## [About this exercise]
Output the lines of the records below exactly, beginning at their first line and ending at the line with "bpy.data.objects.remove(cutter)"; include no pictures.

+ + + + +

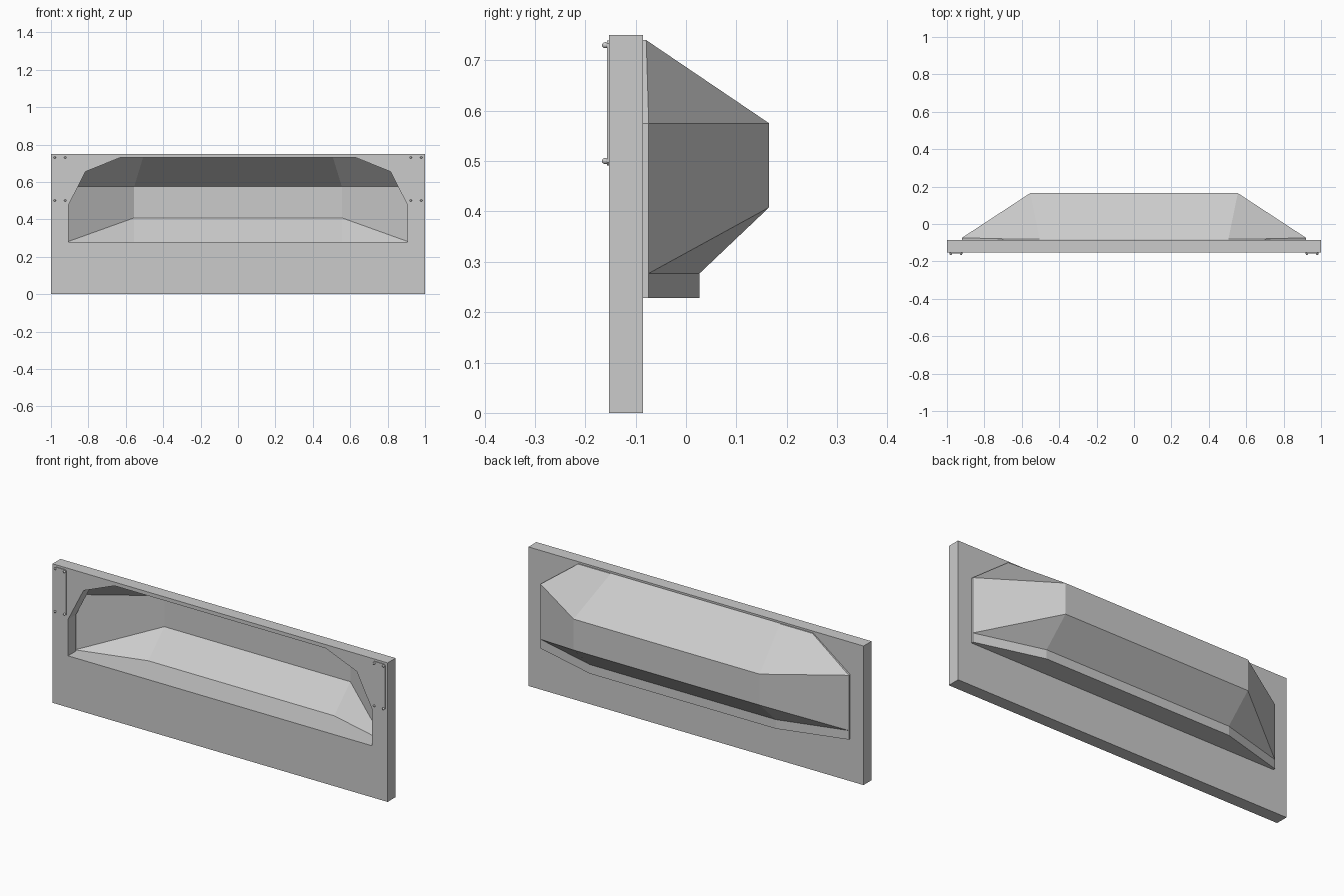
import bpy, bmesh
from mathutils import Vector

if "Cube" in bpy.data.objects:
    bpy.data.objects.remove(bpy.data.objects["Cube"])


def mesh_object(name, verts, faces):
    me = bpy.data.meshes.new(name)
    bm = bmesh.new()
    vs = [bm.verts.new(v) for v in verts]
    for f in faces:
        bm.faces.new([vs[i] for i in f])
    bmesh.ops.recalc_face_normals(bm, faces=bm.faces)
    bm.to_mesh(me)
    bm.free()
    ob = bpy.data.objects.new(name, me)
    bpy.context.collection.objects.link(ob)
    return ob


def prism(name, outline, direction):
    """Extrude a closed 3D outline along a direction."""
    d, n = Vector(direction), len(outline)
    verts = [Vector(p) for p in outline] + [Vector(p) + d for p in outline]
    faces = [list(range(n))[::-1], list(range(n, 2 * n))]
    faces += [(i, (i + 1) % n, (i + 1) % n + n, i + n) for i in range(n)]
    return mesh_object(name, verts, faces)


def mirrored(half):
    """Complete a half outline (right side, bottom to top) on the left."""
    return half + [(-p[0],) + tuple(p[1:]) for p in reversed(half)]


FRONT, BACK = -0.153, -0.085

# Wall panel with a chamfered opening
wall = prism("wall_panel", [(x, FRONT, z) for x, z in mirrored([(1, 0), (1, 0.75)])],
             (0, BACK - FRONT, 0))
hole = mirrored([(0.907, 0.278), (0.907, 0.475), (0.815, 0.655), (0.63, 0.73)])
cutter = prism("opening_cutter", [(x, FRONT - 0.1, z) for x, z in hole], (0, 0.3, 0))
cutter.hide_render = True
cut = wall.modifiers.new("opening", 'BOOLEAN')
cut.object = cutter
cut.solver = 'EXACT'
bpy.context.view_layer.objects.active = wall
bpy.ops.object.modifier_apply(modifier=cut.name)
bpy.data.objects.remove(cutter)

# Shelf forming the floor of the recess
shelf = mirrored([(0.92, BACK, 0.228), (0.92, -0.074, 0.228), (0.555, 0.027, 0.228)])
prism("recess_shelf", shelf, (0, 0, 0.049))

# Faceted recess hood: right half, mirrored
half_verts = [
    (0, 0.027, 0.277), (0, 0.165, 0.408), (0, 0.165, 0.575), (0, -0.079, 0.74),                     # centre
    (0.555, 0.027, 0.277), (0.555, 0.165, 0.408), (0.555, 0.165, 0.575), (0.505, -0.079, 0.74),     # fold
    (0.92, -0.074, 0.277), (0.92, -0.074, 0.408), (0.92, -0.074, 0.575), (0.70, -0.079, 0.74),      # outer edge
    (0.92, BACK, 0.277), (0.92, BACK, 0.575), (0.70, BACK, 0.74), (0, BACK, 0.74),                  # rim at wall
]
half_faces = [
    (0, 4, 5, 1), (1, 5, 6, 2), (2, 6, 7, 3),
    (4, 8, 5), (8, 9, 5), (5, 9, 10, 6), (6, 10, 11, 7),
    (8, 12, 13, 10, 9), (10, 13, 14, 11), (11, 14, 15, 3, 7),
]
hood = mesh_object("recess_hood", half_verts, half_faces)
hood.modifiers.new("mirror", 'MIRROR').use_axis = (True, False, False)

# Corner plates with a domed screw at each corner
for side, label in ((-1, "left"), (1, "right")):
    x0, x1, z0, z1, c = 0.916, 0.986, 0.491, 0.739, 0.006
    outline = [(x0 + c, z0), (x1 - c, z0), (x1, z0 + c), (x1, z1 - c),
               (x1 - c, z1), (x0 + c, z1), (x0, z1 - c), (x0, z0 + c)]
    prism(label + "_plate", [(side * x, FRONT - 0.004, z) for x, z in outline],
          (0, 0.005, 0))
    for x in (0.924, 0.98):
        for z in (0.5, 0.73):
            bpy.ops.mesh.primitive_uv_sphere_add(segments=12, ring_count=8, radius=0.006,
                                                 location=(side * x, FRONT - 0.007, z))
            screw = bpy.context.object
            screw.name = label + "_screw"
            screw.scale.y = 1.15
            bpy.ops.object.shade_smooth_by_angle()
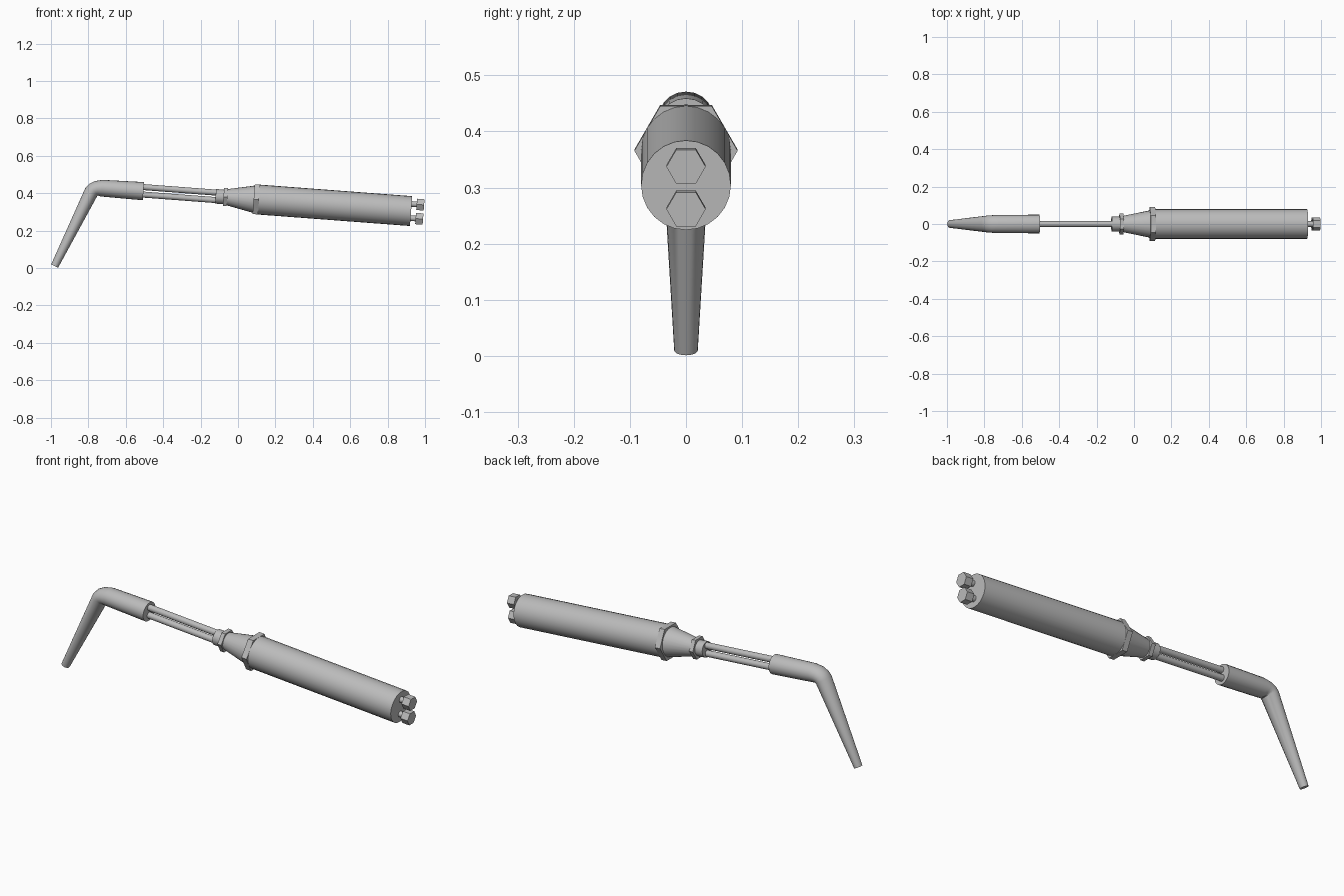
import bpy, bmesh, math
from mathutils import Matrix, Vector

cube = bpy.data.objects.get("Cube")
if cube:
    bpy.data.objects.remove(cube, do_unlink=True)

metal = bpy.data.materials.new("grey metal")
metal.use_nodes = True
metal.diffuse_color = (0.5, 0.5, 0.5, 1)
metal.node_tree.nodes["Principled BSDF"].inputs["Base Color"].default_value = (0.5, 0.5, 0.5, 1)

# Tilted main axis of the torch
AXIS = Matrix.Translation((0, 0, 0.374)) @ Matrix.Rotation(math.atan(0.0755), 4, 'Y')


def loft(name, rings, smooth=True):
    """Skin a list of equal-sized point rings and cap both ends."""
    bm = bmesh.new()
    loops = [[bm.verts.new(p) for p in ring] for ring in rings]
    n = len(loops[0])
    for a, b in zip(loops, loops[1:]):
        for i in range(n):
            j = (i + 1) % n
            bm.faces.new((a[i], a[j], b[j], b[i]))
    bm.faces.new(loops[0])
    bm.faces.new(loops[-1])
    bmesh.ops.recalc_face_normals(bm, faces=bm.faces)
    mesh = bpy.data.meshes.new(name)
    bm.to_mesh(mesh)
    bm.free()
    mesh.materials.append(metal)
    obj = bpy.data.objects.new(name, mesh)
    bpy.context.collection.objects.link(obj)
    if smooth:
        bpy.ops.object.select_all(action='DESELECT')
        obj.select_set(True)
        bpy.context.view_layer.objects.active = obj
        bpy.ops.object.shade_smooth_by_angle(angle=math.radians(35))
    return obj


def turned(name, profile, sides=24, offset=0.0, smooth=True):
    """Turn (position, radius) pairs about the main axis, raised by offset."""
    angles = [2 * math.pi * i / sides for i in range(sides)]
    rings = [[AXIS @ Vector((x, r * math.cos(a), offset + r * math.sin(a))) for a in angles]
             for x, r in profile]
    return loft(name, rings, smooth)


# Handle and tapered front
turned("handle", [(0.10, 0.08), (0.928, 0.08)])
turned("handle_taper", [(-0.06, 0.043), (0.09, 0.074)])
turned("large_hex_collar", [(0.084, 0.092), (0.113, 0.092)], 6, smooth=False)
turned("small_hex_collar", [(-0.078, 0.056), (-0.057, 0.056)], 6, smooth=False)
turned("ferrule", [(-0.12, 0.039), (-0.055, 0.039)])

# Paired gas tubes and inlet fittings
for side, sign in (("upper", 1), ("lower", -1)):
    turned(side + "_tube", [(-0.52, 0.016), (-0.10, 0.016)], 16, sign * 0.02)
    turned(side + "_inlet_neck", [(0.92, 0.015), (0.96, 0.015)], 16, sign * 0.038)
    turned(side + "_inlet_nut", [(0.955, 0.035), (0.995, 0.035)], 6, sign * 0.038, False)

# Bent nozzle: outer and inner edge (x, z) of each section, and its half width
sections = [
    ((-0.502, 0.459), (-0.509, 0.362), 0.050),
    ((-0.725, 0.471), (-0.732, 0.382), 0.048),
    ((-0.767, 0.464), (-0.742, 0.384), 0.047),
    ((-0.795, 0.450), (-0.748, 0.387), 0.046),
    ((-0.816, 0.428), (-0.752, 0.386), 0.045),
    ((-0.999, 0.019), (-0.962, 0.001), 0.021),
]
rings = []
for outer, inner, width in sections:
    o = Vector((outer[0], 0, outer[1]))
    i = Vector((inner[0], 0, inner[1]))
    mid, half = (o + i) / 2, (o - i) / 2
    rings.append([mid + half * math.cos(a) + Vector((0, width * math.sin(a), 0))
                  for a in (2 * math.pi * k / 20 for k in range(20))])
loft("bent_nozzle", rings)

+ + + + +

## [Result for this task]
import bpy, bmesh
from mathutils import Vector

if "Cube" in bpy.data.objects:
    bpy.data.objects.remove(bpy.data.objects["Cube"])


def mesh_object(name, verts, faces):
    me = bpy.data.meshes.new(name)
    bm = bmesh.new()
    vs = [bm.verts.new(v) for v in verts]
    for f in faces:
        bm.faces.new([vs[i] for i in f])
    bmesh.ops.recalc_face_normals(bm, faces=bm.faces)
    bm.to_mesh(me)
    bm.free()
    ob = bpy.data.objects.new(name, me)
    bpy.context.collection.objects.link(ob)
    return ob


def prism(name, outline, direction):
    """Extrude a closed 3D outline along a direction."""
    d, n = Vector(direction), len(outline)
    verts = [Vector(p) for p in outline] + [Vector(p) + d for p in outline]
    faces = [list(range(n))[::-1], list(range(n, 2 * n))]
    faces += [(i, (i + 1) % n, (i + 1) % n + n, i + n) for i in range(n)]
    return mesh_object(name, verts, faces)


def mirrored(half):
    """Complete a half outline (right side, bottom to top) on the left."""
    return half + [(-p[0],) + tuple(p[1:]) for p in reversed(half)]


FRONT, BACK = -0.153, -0.085

# Wall panel with a chamfered opening
wall = prism("wall_panel", [(x, FRONT, z) for x, z in mirrored([(1, 0), (1, 0.75)])],
             (0, BACK - FRONT, 0))
hole = mirrored([(0.907, 0.278), (0.907, 0.475), (0.815, 0.655), (0.63, 0.73)])
cutter = prism("opening_cutter", [(x, FRONT - 0.1, z) for x, z in hole], (0, 0.3, 0))
cutter.hide_render = True
cut = wall.modifiers.new("opening", 'BOOLEAN')
cut.object = cutter
cut.solver = 'EXACT'
bpy.context.view_layer.objects.active = wall
bpy.ops.object.modifier_apply(modifier=cut.name)
bpy.data.objects.remove(cutter)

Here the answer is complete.